[Stored records]
□ □ □ □
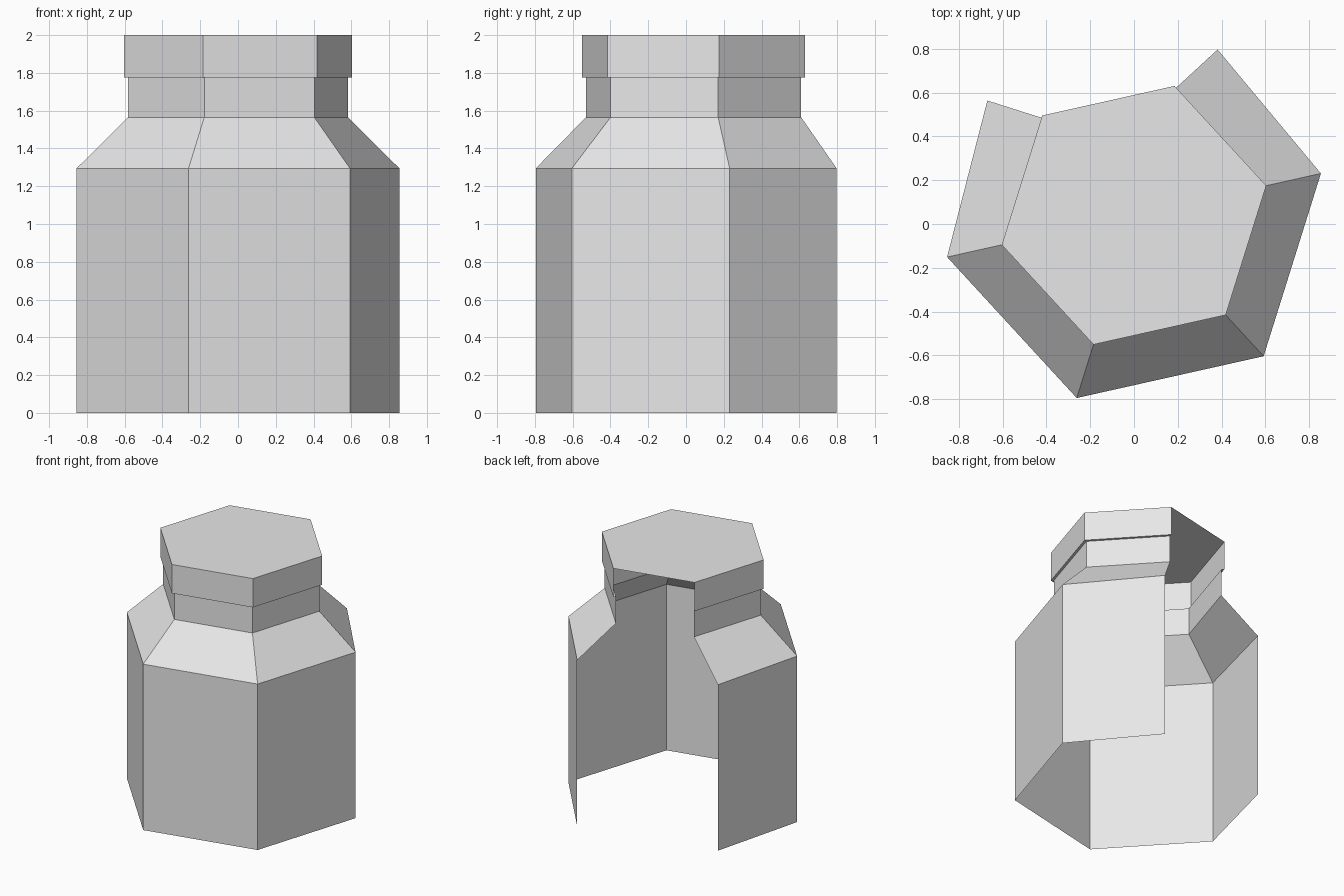
import bpy, bmesh, math
from mathutils import Vector

cube = bpy.data.objects.get("Cube")
if cube:
    bpy.data.objects.remove(cube, do_unlink=True)

grey = bpy.data.materials.new("plain grey")
grey.use_nodes = True
grey.diffuse_color = (0.8, 0.8, 0.8, 1)
grey.node_tree.nodes["Principled BSDF"].inputs["Base Color"].default_value = grey.diffuse_color

SIDES = 6
TURN = math.radians(12.6)
CENTRE_Y = 0.04
# Free ends of the two back panels, bent away from the regular hexagon
FLAPS = {1: (0.382, 0.797), 2: (-0.67, 0.564)}


def ring(radius, z, flared=False):
    """Hexagon corners, starting and ending at the open back side."""
    points = []
    for i in range(SIDES):
        k = (2 + i) % SIDES
        a = TURN + k * math.tau / SIDES
        x, y = radius * math.cos(a), CENTRE_Y + radius * math.sin(a)
        if flared and k in FLAPS:
            x, y = FLAPS[k]
        points.append(Vector((x, y, z)))
    return points


def shell(name, rings, lid=False):
    """Joins rings with quads, leaving the back side open."""
    bm = bmesh.new()
    rows = [[bm.verts.new(p) for p in r] for r in rings]
    for low, high in zip(rows, rows[1:]):
        for i in range(SIDES - 1):
            bm.faces.new((low[i], low[i + 1], high[i + 1], high[i]))
    if lid:
        bm.faces.new(rows[-1])
    mesh = bpy.data.meshes.new(name)
    bm.to_mesh(mesh)
    bm.free()
    mesh.materials.append(grey)
    obj = bpy.data.objects.new(name, mesh)
    bpy.context.collection.objects.link(obj)
    return obj


BODY, NECK, CAP = 0.875, 0.597, 0.619
SHOULDER_Z, NECK_Z, CAP_Z, TOP_Z = 1.295, 1.565, 1.775, 2.0

# Body walls and sloping shoulder
shell("body", [ring(BODY, 0, True), ring(BODY, SHOULDER_Z, True)])
shell("shoulder", [ring(BODY, SHOULDER_Z, True), ring(NECK, NECK_Z)])
# Neck, then the cap with its small ledge and closed top
shell("neck", [ring(NECK, NECK_Z), ring(NECK, CAP_Z)])
shell("cap", [ring(NECK, CAP_Z), ring(CAP, CAP_Z), ring(CAP, TOP_Z)], lid=True)
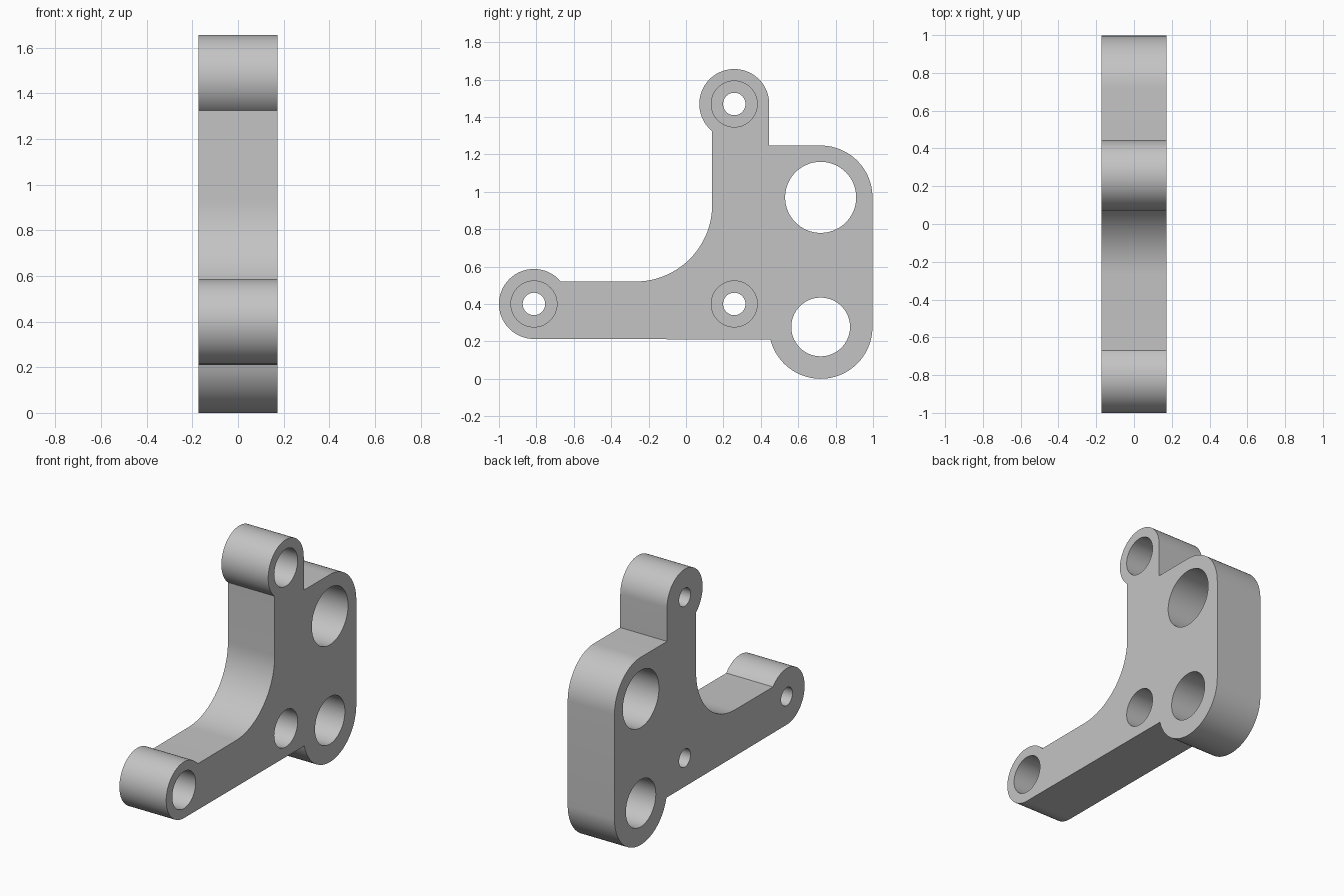
import bpy
import bmesh
from math import cos, sin, radians
from mathutils import Matrix, Vector

default = bpy.data.objects.get("Cube")
if default:
    bpy.data.objects.remove(default, do_unlink=True)

HALF = 0.172          # half the plate thickness
BORE_DEPTH = 0.23     # depth of the wide bores from the +x face

# Hub centres as (y, z)
FRONT, UPPER, INNER = (-0.813, 0.4), (0.258, 1.469), (0.258, 0.4)
LOW, HIGH = (0.72, 0.277), (0.72, 0.97)
R_SMALL, R_BIG, R_FILLET = 0.187, 0.277, 0.41

steel = bpy.data.materials.new("plain grey")
steel.use_nodes = True
grey = (0.55, 0.55, 0.55, 1)
steel.diffuse_color = grey
steel.node_tree.nodes["Principled BSDF"].inputs["Base Color"].default_value = grey


def arc(centre, radius, start, end):
    """Points along an arc in the y-z plane, angles in degrees."""
    steps = max(2, round(abs(end - start) / 4))
    angles = [radians(start + (end - start) * i / steps) for i in range(steps + 1)]
    return [(centre[0] + radius * cos(a), centre[1] + radius * sin(a)) for a in angles]


def make_object(name, bm):
    mesh = bpy.data.meshes.new(name)
    bmesh.ops.recalc_face_normals(bm, faces=bm.faces)
    bm.to_mesh(mesh)
    bm.free()
    obj = bpy.data.objects.new(name, mesh)
    bpy.context.collection.objects.link(obj)
    return obj


def drill(target, centre, radius, x_start, x_end):
    """Cut a round hole along x between the two depths."""
    bm = bmesh.new()
    place = Matrix.Translation(((x_start + x_end) / 2, *centre)) @ Matrix.Rotation(radians(90), 4, "Y")
    bmesh.ops.create_cone(bm, cap_ends=True, segments=72, radius1=radius,
                          radius2=radius, depth=x_end - x_start, matrix=place)
    cutter = make_object("hole_cutter", bm)
    cutter.hide_render = True
    cut = target.modifiers.new("hole", "BOOLEAN")
    cut.operation = "DIFFERENCE"
    cut.solver = "EXACT"
    cut.object = cutter
    bpy.ops.object.modifier_apply(modifier=cut.name)
    bpy.data.objects.remove(cutter, do_unlink=True)


# Plate outline: front hub, lower lobe, upper lobe, top hub, inner fillet
outline = arc(FRONT, R_SMALL, 39.5, 270)
outline += arc(LOW, R_BIG, 194, 360)
outline += arc(HIGH, R_BIG, 0, 90)
outline += [(UPPER[0] + R_SMALL, HIGH[1] + R_BIG)]
outline += arc(UPPER, R_SMALL, 0, 231)
outline += arc((0.14 - R_FILLET, 0.93), R_FILLET, 0, -90)

bm = bmesh.new()
face = bm.faces.new([bm.verts.new((-HALF, y, z)) for y, z in outline])
sides = bmesh.ops.extrude_face_region(bm, geom=[face])
moved = [v for v in sides["geom"] if isinstance(v, bmesh.types.BMVert)]
bmesh.ops.translate(bm, verts=moved, vec=Vector((2 * HALF, 0, 0)))
bracket = make_object("bracket_plate", bm)
bracket.data.materials.append(steel)
bpy.ops.object.select_all(action="DESELECT")
bpy.context.view_layer.objects.active = bracket
bracket.select_set(True)

# Large through holes in the two lobes
drill(bracket, HIGH, 0.19, -0.5, 0.5)
drill(bracket, LOW, 0.157, -0.5, 0.5)

# Counterbored bolt holes
for hub in (FRONT, UPPER, INNER):
    drill(bracket, hub, 0.123, HALF - BORE_DEPTH, 0.5)
    drill(bracket, hub, 0.06, -0.5, 0.5)

bpy.ops.object.shade_smooth_by_angle(angle=radians(25))
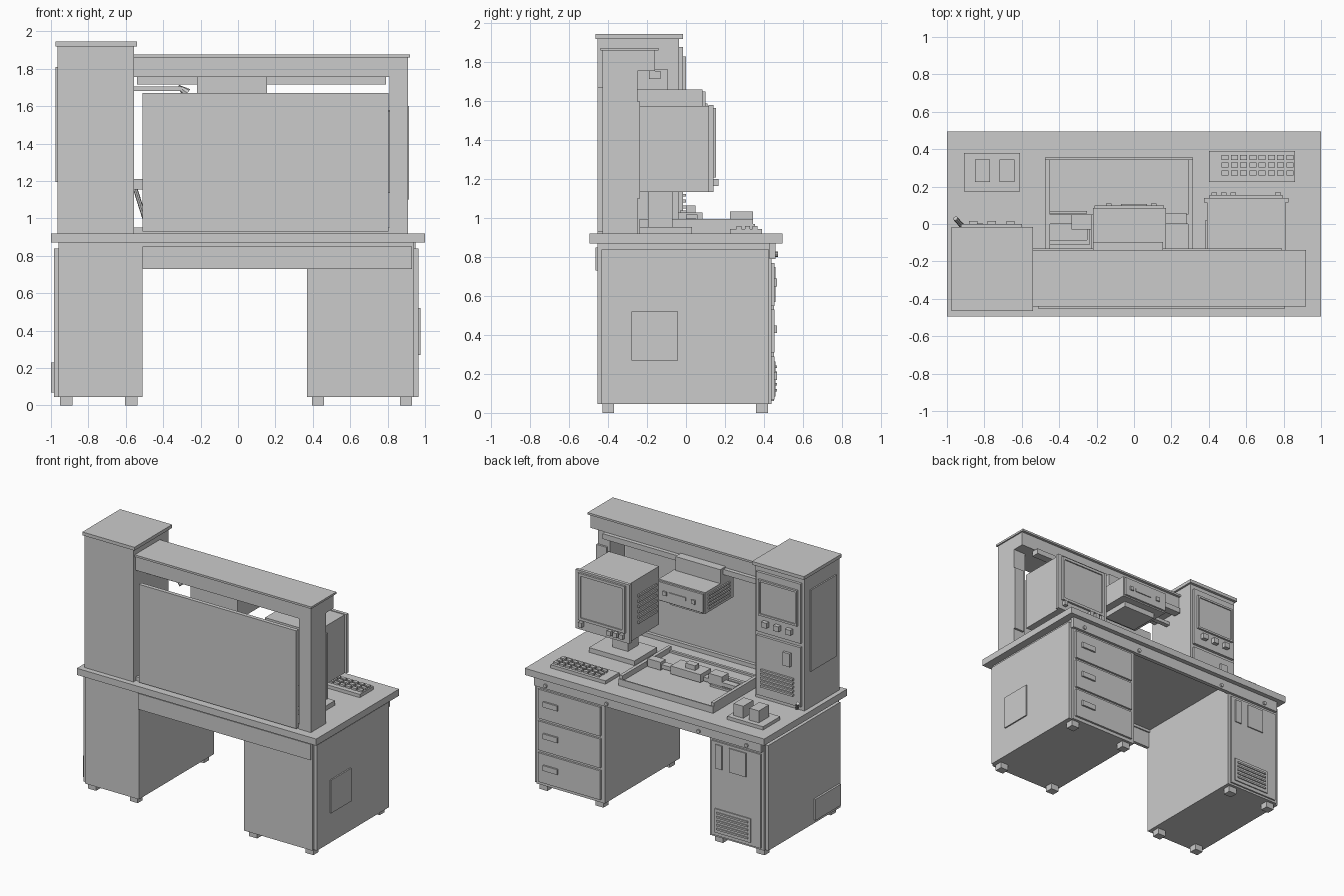
import bpy, bmesh
from mathutils import Matrix, Vector


def boxes(name, *extents):
    """One object made of axis-aligned boxes (x0, x1, y0, y1, z0, z1)."""
    bm = bmesh.new()
    for x0, x1, y0, y1, z0, z1 in extents:
        m = Matrix.Translation(((x0 + x1) / 2, (y0 + y1) / 2, (z0 + z1) / 2))
        m = m @ Matrix.Diagonal((x1 - x0, y1 - y0, z1 - z0, 1))
        bmesh.ops.create_cube(bm, size=1, matrix=m)
    return finish(name, bm)


def rod(name, a, b, r1, r2=None, sides=8):
    """Tapered rod from a to b."""
    a, b = Vector(a), Vector(b)
    rot = (b - a).to_track_quat('Z', 'Y').to_matrix().to_4x4()
    bm = bmesh.new()
    bmesh.ops.create_cone(bm, cap_ends=True, segments=sides, radius1=r1,
                          radius2=r1 if r2 is None else r2, depth=(b - a).length,
                          matrix=Matrix.Translation((a + b) / 2) @ rot)
    return finish(name, bm)


def finish(name, bm):
    mesh = bpy.data.meshes.new(name)
    bm.to_mesh(mesh)
    bm.free()
    ob = bpy.data.objects.new(name, mesh)
    bpy.context.collection.objects.link(ob)
    return ob


def frame(name, x0, x1, y0, y1, z0, z1, t):
    """Rectangular rim in the xz plane."""
    return boxes(name, (x0, x1, y0, y1, z0, z0 + t), (x0, x1, y0, y1, z1 - t, z1),
                 (x0, x0 + t, y0, y1, z0 + t, z1 - t), (x1 - t, x1, y0, y1, z0 + t, z1 - t))


# Desk carcass
boxes("desk_top", (-1, 1, -.495, .495, .87, .92))
boxes("left_pedestal", (-.96, -.51, -.455, .44, .045, .87))
boxes("right_pedestal", (.37, .94, -.455, .44, .045, .87))
boxes("left_side_panel", (-.985, -.96, -.435, .425, .045, .84))
boxes("right_side_panel", (.94, .965, -.435, .425, .045, .84))
boxes("left_side_plate", (-1, -.985, -.42, -.12, .07, .23))
boxes("right_side_plate", (.965, .975, -.28, -.04, .27, .52))
boxes("apron", (-.51, .93, -.465, -.44, .73, .85))
boxes("apron_rail", (-.51, .37, -.455, -.43, .85, .87))
boxes("feet", *[(x - .033, x + .033, y - .03, y + .03, 0, .045)
                for x in (-.918, -.57, .428, .898) for y in (-.4, .39)])

# Rail with knobs above the drawers
boxes("drawer_rail", (-.95, .95, .43, .46, .79, .87))
for x in (.85, .34, -.43, -.83):
    rod("rail_knob", (x, .45, .815), (x, .472, .815), .014)

# Drawers
for z in (.07, .31, .55):
    boxes("drawer_front", (.4, .92, .44, .455, z, z + .22))
    boxes("drawer_handle", (.75, .87, .455, .468, z + .1, z + .14))

# Cabinet door with vent
boxes("cabinet_door", (-.94, -.53, .44, .452, .06, .77))
boxes("door_plates", (-.62, -.565, .45, .46, .57, .75), (-.82, -.68, .45, .46, .57, .75))
boxes("door_vent", (-.86, -.56, .45, .46, .085, .265))
boxes("door_vent_slats", *[(-.84, -.58, .46, .468, z, z + .013)
                           for z in (.11, .14, .17, .2, .23)])

# Instrument tower
boxes("tower", (-.965, -.555, -.455, -.035, .92, 1.92))
boxes("tower_roof", (-.975, -.54, -.465, -.015, 1.92, 1.945))
boxes("tower_side_plate", (-.975, -.965, -.41, -.1, 1.195, 1.81))
boxes("tower_upper_panel", (-.945, -.575, -.035, -.015, 1.43, 1.88))
frame("tower_screen_rim", -.925, -.6, -.015, 0, 1.56, 1.83, .015)
boxes("tower_screen", (-.91, -.615, -.016, -.008, 1.575, 1.815))
for x in (-.66, -.76, -.86):
    boxes("tower_knob", (x - .022, x + .022, -.015, .015, 1.485, 1.525))
boxes("tower_lower_panel", (-.945, -.575, -.035, -.015, .95, 1.4))
boxes("tower_latch", (-.87, -.81, -.015, .005, 1.24, 1.34))
boxes("tower_slats", *[(-.89, -.62, -.015, 0, z, z + .015)
                       for z in (1.02, 1.05, 1.08, 1.11, 1.14)])
rod("tower_lever", (-.92, -.01, .94), (-.955, .03, 1.0), .013)

# Hutch
boxes("hutch_beam", (-.555, .91, -.43, -.16, 1.755, 1.86))
boxes("hutch_roof", (-.555, .92, -.44, -.14, 1.86, 1.875))
boxes("hutch_post", (.81, .91, -.43, -.25, .92, 1.755))
boxes("post_plate", (.83, .915, -.25, -.235, 1.1, 1.6))
boxes("hutch_board", (-.51, .805, -.455, -.425, .93, 1.67))
boxes("board_ledge", (-.555, .81, -.425, -.4, .92, .95))
boxes("strip_light", (-.54, .79, -.19, -.13, 1.715, 1.755))

# Monitor on its stand
boxes("monitor_body", (.39, .81, -.235, .115, 1.135, 1.575))
boxes("monitor_bezel", (.375, .825, .115, .14, 1.135, 1.58))
frame("screen_rim", .405, .795, .14, .155, 1.21, 1.565, .02)
boxes("monitor_screen", (.42, .78, .135, .146, 1.225, 1.55))
for x in (.77, .53, .48, .43):
    boxes("monitor_knob", (x - .015, x + .015, .14, .168, 1.165, 1.2))
boxes("monitor_vents", *[(.38, .39, -.2, .02, z, z + .018)
                         for z in (1.24, 1.28, 1.32, 1.36, 1.4, 1.44)])
boxes("monitor_neck", (.535, .665, -.195, -.07, .955, 1.135))
boxes("monitor_base", (.41, .79, -.24, .03, .92, .955))

# Overhead unit hung from the beam
boxes("overhead_mount", (-.22, .155, -.25, -.095, 1.66, 1.765))
boxes("overhead_unit", (-.22, .17, -.25, .085, 1.5, 1.66))
boxes("overhead_face", (-.21, .16, .085, .1, 1.51, 1.65))
boxes("overhead_slot", (-.07, .07, .1, .107, 1.565, 1.59))
boxes("overhead_knobs", (.09, .12, .1, .11, 1.56, 1.59), (-.15, -.12, .1, .11, 1.56, 1.59))
boxes("overhead_lens", (-.16, .11, -.19, .03, 1.46, 1.5))
boxes("overhead_vents", *[(-.23, -.22, -.2, .05, z, z + .014)
                          for z in (1.525, 1.55, 1.575, 1.6, 1.625)])

# Plotting tray with rails and carriage
boxes("tray_bed", (-.475, .315, -.24, .355, .92, .955))
boxes("tray_rails", (-.475, -.45, -.24, .345, .955, .995), (.29, .315, -.24, .345, .955, .995),
      (-.475, .315, .345, .355, .955, .97), (-.45, .29, -.24, -.22, .955, .97))
boxes("tray_crossbar", (-.45, .29, .0, .05, .97, 1.0))
boxes("tray_carriages", (-.335, -.225, -.03, .05, .965, 1.04),
      (-.18, .07, -.04, .085, .97, 1.03), (.17, .28, 0, .06, .96, 1.02),
      (-.11, -.03, 0, .05, 1.03, 1.065))
boxes("tray_guides", (-.45, -.25, -.11, -.085, .955, .97), (-.45, -.25, .055, .07, .955, .97),
      (-.25, -.235, -.11, -.03, .955, .97))

# Keyboard
boxes("keyboard", (.4, .86, .225, .39, .92, .945))
boxes("keys", *[(x, x + .038, y - .013, y + .013, .945, .96)
                for x in [.468 + i * .0495 for i in range(8)] for y in (.355, .315, .273)])

# Twin control blocks
boxes("control_plate", (-.91, -.61, .175, .38, .92, .945))
boxes("control_blocks", (-.85, -.77, .225, .345, .945, 1.035),
      (-.72, -.64, .225, .345, .945, 1.035))

# Jointed arm on the tower side
boxes("arm_bar", (-.555, -.3, -.3, -.265, 1.68, 1.705))
rod("arm_head", (-.32, -.28, 1.705), (-.27, -.28, 1.67), .01, .025)
boxes("arm_bracket", (-.555, -.51, -.3, -.25, 1.155, 1.21))
rod("arm_strut", (-.55, -.275, 1.16), (-.49, -.275, .97), .012)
□ □ □ □
### Work order
From the entries above, give again exactly the lines running from the line with "steel.diffuse_color = grey" to the line with "bmesh.ops.translate(bm, verts=moved, vec=Vector((2"; include both of those lines.

### Worked solution
steel.diffuse_color = grey
steel.node_tree.nodes["Principled BSDF"].inputs["Base Color"].default_value = grey


def arc(centre, radius, start, end):
    """Points along an arc in the y-z plane, angles in degrees."""
    steps = max(2, round(abs(end - start) / 4))
    angles = [radians(start + (end - start) * i / steps) for i in range(steps + 1)]
    return [(centre[0] + radius * cos(a), centre[1] + radius * sin(a)) for a in angles]


def make_object(name, bm):
    mesh = bpy.data.meshes.new(name)
    bmesh.ops.recalc_face_normals(bm, faces=bm.faces)
    bm.to_mesh(mesh)
    bm.free()
    obj = bpy.data.objects.new(name, mesh)
    bpy.context.collection.objects.link(obj)
    return obj


def drill(target, centre, radius, x_start, x_end):
    """Cut a round hole along x between the two depths."""
    bm = bmesh.new()
    place = Matrix.Translation(((x_start + x_end) / 2, *centre)) @ Matrix.Rotation(radians(90), 4, "Y")
    bmesh.ops.create_cone(bm, cap_ends=True, segments=72, radius1=radius,
                          radius2=radius, depth=x_end - x_start, matrix=place)
    cutter = make_object("hole_cutter", bm)
    cutter.hide_render = True
    cut = target.modifiers.new("hole", "BOOLEAN")
    cut.operation = "DIFFERENCE"
    cut.solver = "EXACT"
    cut.object = cutter
    bpy.ops.object.modifier_apply(modifier=cut.name)
    bpy.data.objects.remove(cutter, do_unlink=True)


# Plate outline: front hub, lower lobe, upper lobe, top hub, inner fillet
outline = arc(FRONT, R_SMALL, 39.5, 270)
outline += arc(LOW, R_BIG, 194, 360)
outline += arc(HIGH, R_BIG, 0, 90)
outline += [(UPPER[0] + R_SMALL, HIGH[1] + R_BIG)]
outline += arc(UPPER, R_SMALL, 0, 231)
outline += arc((0.14 - R_FILLET, 0.93), R_FILLET, 0, -90)

bm = bmesh.new()
face = bm.faces.new([bm.verts.new((-HALF, y, z)) for y, z in outline])
sides = bmesh.ops.extrude_face_region(bm, geom=[face])
moved = [v for v in sides["geom"] if isinstance(v, bmesh.types.BMVert)]
bmesh.ops.translate(bm, verts=moved, vec=Vector((2 * HALF, 0, 0)))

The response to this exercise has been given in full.